Past Job Experience
Strong Rock Christian School; May 2014 - Current
East Carolina University; January 2012-May 2014
Charleston Southern; May 2008-January 2012
Kent State; July 2006-April 2008
Western Carolina University; July 2002-July 2006
Elon University; June 2001-July 2002
North Carolina Chapel Hill; August 2000-May 2001
Cumberland University; November 1999-August 2000
Cumberland University
B.S. Physical Education 2000
minor Health


Direct download: SPP_58_Tobias_Jacoby.mp3
Category:Sports and Fitness -- posted at: 11:42am EDT

Mike Boyle

Mike Boyle Strength & Conditioning


Topics Covered in this Podcast

The Beginnings

How Coach Boyle got his Start

Having Mike Woicik as a roommate

Appointing himself as the BU Strength Coach


Training for Hockey

Getting strong is getting strong regardless of sport

Why there is a steroid problem in Track & Field

Defining strength in an unconventional way

Unilateral Training for Sports

The Bilateral deficit research

The influence of Mark Verstagen

How a coach defines strong vs what is strong for their sports

Youth Training

What we are doing wrong

The Matheny Manifesto

The 10,000 Rule

Greg Rose's Cyclone Circuit

Basic Motor Qualities

Early Specialization

Soccer in Brazil and Baseball in the Dominican

The number 1 problem in youth sports....the parents

The responsibility of the strength coach

Staff Development

Pick the Right People

Get people that want to work

Educating through a solid set of resources

Book club for professional development

Making the coaches do the workout

Advice for Young Coaches

Unlike the rest of the business world

Make yourself invaluable

Whats our conversation going to be like when I see you

Recommending coaches for future jobs

Contact Info


The Michael Boyle File


Michael Boyle is one of the foremost experts in the fields of Strength and Conditioning, Functional Training and general fitness. He currently spends his time lecturing, teaching, training and writing. In 1996 Michael co founded Mike Boyle Strength and Conditioning, one of the first for-profit strength and conditioning companies in the world. Mike Boyle Strength and Conditioning exists for one reason: to provide performance enhancement training for athletes of all levels. Athletes trained range from junior high school students to All Stars in almost every major professional sport.

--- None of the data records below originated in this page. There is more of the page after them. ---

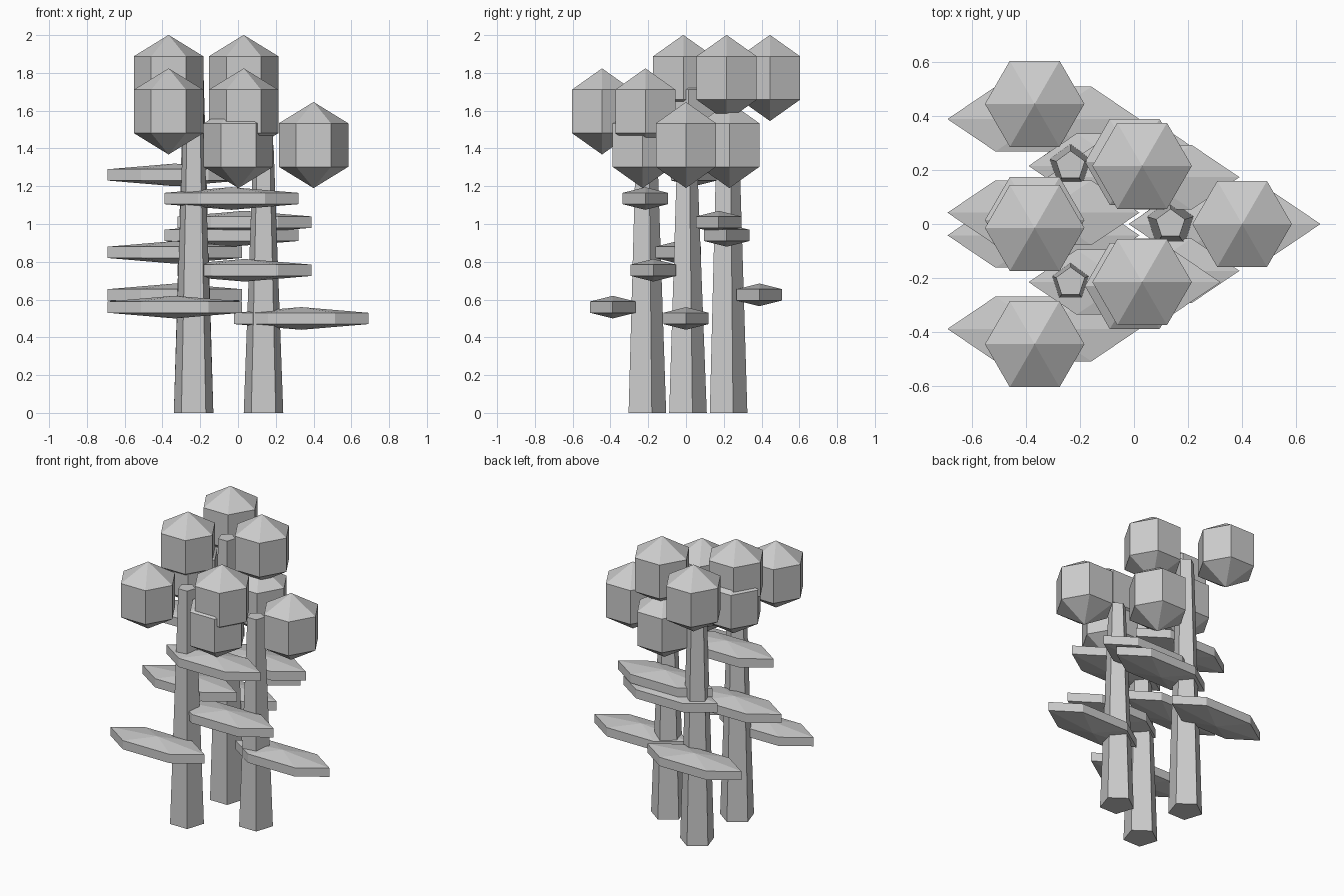
import bpy, bmesh
from math import pi, sin, cos

cube = bpy.data.objects.get("Cube")
if cube:
    bpy.data.objects.remove(cube, do_unlink=True)

grey = bpy.data.materials.new("plain grey")
grey.use_nodes = True
grey.diffuse_color = (0.6, 0.6, 0.6, 1)
grey.node_tree.nodes["Principled BSDF"].inputs["Base Color"].default_value = (0.6, 0.6, 0.6, 1)


def lathe(name, sides, start, rings, location, flatten=1.0):
    """Stack polygon rings of (radius, z); a zero radius makes a point."""
    bm = bmesh.new()
    loops = []
    for radius, z in rings:
        count = sides if radius else 1
        angles = [start + 2 * pi * i / sides for i in range(count)]
        loops.append([bm.verts.new((radius * cos(a), radius * sin(a) * flatten, z)) for a in angles])
    for low, high in zip(loops, loops[1:]):
        for i in range(sides):
            j = (i + 1) % sides
            corners = [low[i % len(low)], low[j % len(low)], high[j % len(high)], high[i % len(high)]]
            bm.faces.new(list(dict.fromkeys(corners)))
    for end in (loops[0], loops[-1]):
        if len(end) > 1:
            bm.faces.new(end)
    bmesh.ops.recalc_face_normals(bm, faces=bm.faces)
    mesh = bpy.data.meshes.new(name)
    bm.to_mesh(mesh)
    bm.free()
    mesh.materials.append(grey)
    obj = bpy.data.objects.new(name, mesh)
    obj.location = location
    bpy.context.collection.objects.link(obj)


def gem(name, radius, edge, tip, location, flatten=1.0):
    """Six-sided prism with a shallow point above and below."""
    rings = [(0, -tip), (radius, -edge), (radius, edge), (0, tip)]
    lathe(name, 6, 0, rings, location, flatten)


# Each tree: name, x, y, trunk height, leaf heights at 0, 120 and 240 degrees
trees = [
    ("front_tree", 0.135, 0, 1.418, (0.5, 1.01, 0.755)),
    ("left_tree", -0.235, 0.215, 1.773, (0.94, 0.625, 1.26)),
    ("right_tree", -0.235, -0.215, 1.596, (1.135, 0.85, 0.56)),
]

for name, x, y, height, leaf_heights in trees:
    # Tapered five-sided trunk
    lathe(name + "_trunk", 5, pi / 2, [(0.11, 0), (0.056, height)], (x, y, 0))
    for i, leaf_z in enumerate(leaf_heights):
        dx, dy = cos(i * 2 * pi / 3), sin(i * 2 * pi / 3)
        # Crown block beside the trunk top
        gem(f"{name}_crown_{i + 1}", 0.184, 0.115, 0.228,
            (x + 0.265 * dx, y + 0.265 * dy, height))
        # Long flat leaf crossing the trunk
        gem(f"{name}_leaf_{i + 1}", 0.355, 0.03, 0.06,
            (x + 0.2 * dx, y + 0.2 * dy, leaf_z), 0.39)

Prior to Co- founding Mike Boyle Strength and Conditioning, Michael served as the Head Strength and Conditioning Coach at Boston University for 15 years, also for the past 25 years he been  the Strength and Conditioning Coach for Men's Ice Hockey at Boston University.  Mike also was the Boston Red Sox  strength and conditioning coach in 2013 that won the World Series. In addition to his duties at Boston University and the Red Sox, from 1991-1999 Boyle served as the Strength and Conditioning Coach for the Boston Bruins of the National Hockey League. Michael was also the Strength and Conditioning Coach for the 1998 US Women's Olympic Ice Hockey Team, Gold Medalists in Nagano and 2014 Silver medalists in Sochi, and served as a consultant in the development of the USA Hockey National Team Development Program in Ann Arbor, Michigan.


Michael has been a featured speaker at numerous strength and conditioning and athletic training clinics across the world and has produced 20 instructional videos in the area of strength and conditioning available through M-F Athletic. Michael has also lectured all over the world. In addition, Michael published Functional Training for Sports for Human Kinetics Publishers. Mike and his wife Cindy have 2 children, Michaela and Mark and reside in Reading.

Courtesy of MBSC

Direct download: SPP_57_Mike_Boyle.mp3
Category:Sports and Fitness -- posted at: 5:16pm EDT